LISMORE City Council has been accused of heartlessness after forcing an 82-year-old mobile soup kitchen operator off the road.
Two weeks ago Darcy Goodwin, who runs Five Loaves Mobile Soup Kitchen, said he was approached by a council health inspector who found a live cockroach in the back of his van which he uses to transport food for the needy.
The health inspector ordered Mr Goodwin to have the van cleaned and not to drive with food in it until he had passed another council inspection or else risk a $600 fine.
Despite having the van professionally fumigated and cleaned with a pressure gun, plus cleaning it three times himself, the health inspector on Monday morning again refused permission for him to transport food until he cleaned the van's rubber window seals.
Mr Goodwin, who feeds around 150 disadvantaged people every week, said council had thrown his much needed service into jeopardy.
"I've been threatened that $600 would be the fine if I'm caught with a loaf of bread," he said.
"I've been on the road for 25 years and this is the first time I've ever had harassment from council."
Five Loaves volunteer Barry Usher said dozens of needy people had already gone without meals thanks to the van being forced off the road by an over-zealous health inspector.
"If you saw the people who were eating the food they'd eat the bloody cockroaches," Mr Usher said.
Council public health officer Cameron Smith said while they recognised Mr Goodwin's good work, it was important that council complied with the Food Act 2003.
"Council services and provides repairs to Mr Goodwin's vehicles and during a routine service it was identified there may need to be improvements to the food safety measures," Mr Smith said.

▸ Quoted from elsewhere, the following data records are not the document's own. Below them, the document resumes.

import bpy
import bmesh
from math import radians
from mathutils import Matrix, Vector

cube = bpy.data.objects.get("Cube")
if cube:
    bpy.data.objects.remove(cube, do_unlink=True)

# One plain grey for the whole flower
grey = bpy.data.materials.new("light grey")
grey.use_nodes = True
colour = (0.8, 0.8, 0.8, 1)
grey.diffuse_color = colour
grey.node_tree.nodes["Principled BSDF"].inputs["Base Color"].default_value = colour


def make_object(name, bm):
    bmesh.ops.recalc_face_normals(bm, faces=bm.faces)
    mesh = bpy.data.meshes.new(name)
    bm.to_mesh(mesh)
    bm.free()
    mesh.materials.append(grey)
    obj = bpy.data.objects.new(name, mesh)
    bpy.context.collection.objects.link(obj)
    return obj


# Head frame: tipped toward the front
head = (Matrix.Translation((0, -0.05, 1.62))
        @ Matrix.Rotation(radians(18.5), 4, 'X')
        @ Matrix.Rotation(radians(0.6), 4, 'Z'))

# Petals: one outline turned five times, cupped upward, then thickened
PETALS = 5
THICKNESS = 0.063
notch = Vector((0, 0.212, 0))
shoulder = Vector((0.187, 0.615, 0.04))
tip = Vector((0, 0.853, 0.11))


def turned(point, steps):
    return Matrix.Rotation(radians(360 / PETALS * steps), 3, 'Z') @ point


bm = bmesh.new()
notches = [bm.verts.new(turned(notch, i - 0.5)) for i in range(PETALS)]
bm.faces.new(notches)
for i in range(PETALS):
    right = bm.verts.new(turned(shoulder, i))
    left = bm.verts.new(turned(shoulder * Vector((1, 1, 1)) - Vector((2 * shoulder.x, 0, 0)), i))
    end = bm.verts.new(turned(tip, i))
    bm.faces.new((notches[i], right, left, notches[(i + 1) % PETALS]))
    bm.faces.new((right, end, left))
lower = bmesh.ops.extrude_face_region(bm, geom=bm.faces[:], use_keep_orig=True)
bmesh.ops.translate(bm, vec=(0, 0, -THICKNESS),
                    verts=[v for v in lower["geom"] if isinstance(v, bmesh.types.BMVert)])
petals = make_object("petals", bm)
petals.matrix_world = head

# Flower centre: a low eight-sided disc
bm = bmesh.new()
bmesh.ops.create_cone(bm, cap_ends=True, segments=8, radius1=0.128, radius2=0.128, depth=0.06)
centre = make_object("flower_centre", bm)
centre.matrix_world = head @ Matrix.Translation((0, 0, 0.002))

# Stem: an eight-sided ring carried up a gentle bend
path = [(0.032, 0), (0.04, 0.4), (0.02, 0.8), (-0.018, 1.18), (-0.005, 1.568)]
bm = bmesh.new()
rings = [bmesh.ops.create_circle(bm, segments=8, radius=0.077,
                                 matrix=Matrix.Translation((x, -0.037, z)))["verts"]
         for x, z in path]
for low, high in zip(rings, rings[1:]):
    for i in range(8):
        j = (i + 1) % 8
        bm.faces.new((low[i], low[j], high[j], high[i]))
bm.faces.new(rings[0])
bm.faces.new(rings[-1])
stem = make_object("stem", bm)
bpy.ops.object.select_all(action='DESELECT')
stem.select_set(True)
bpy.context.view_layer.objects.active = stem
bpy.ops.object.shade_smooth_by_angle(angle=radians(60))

"Council and food safety staff have been working with Mr Goodwin to ensure food safety standards are up to scratch."
After another inspection on Monday afternoon, Mr Goodwin was permitted back on the road.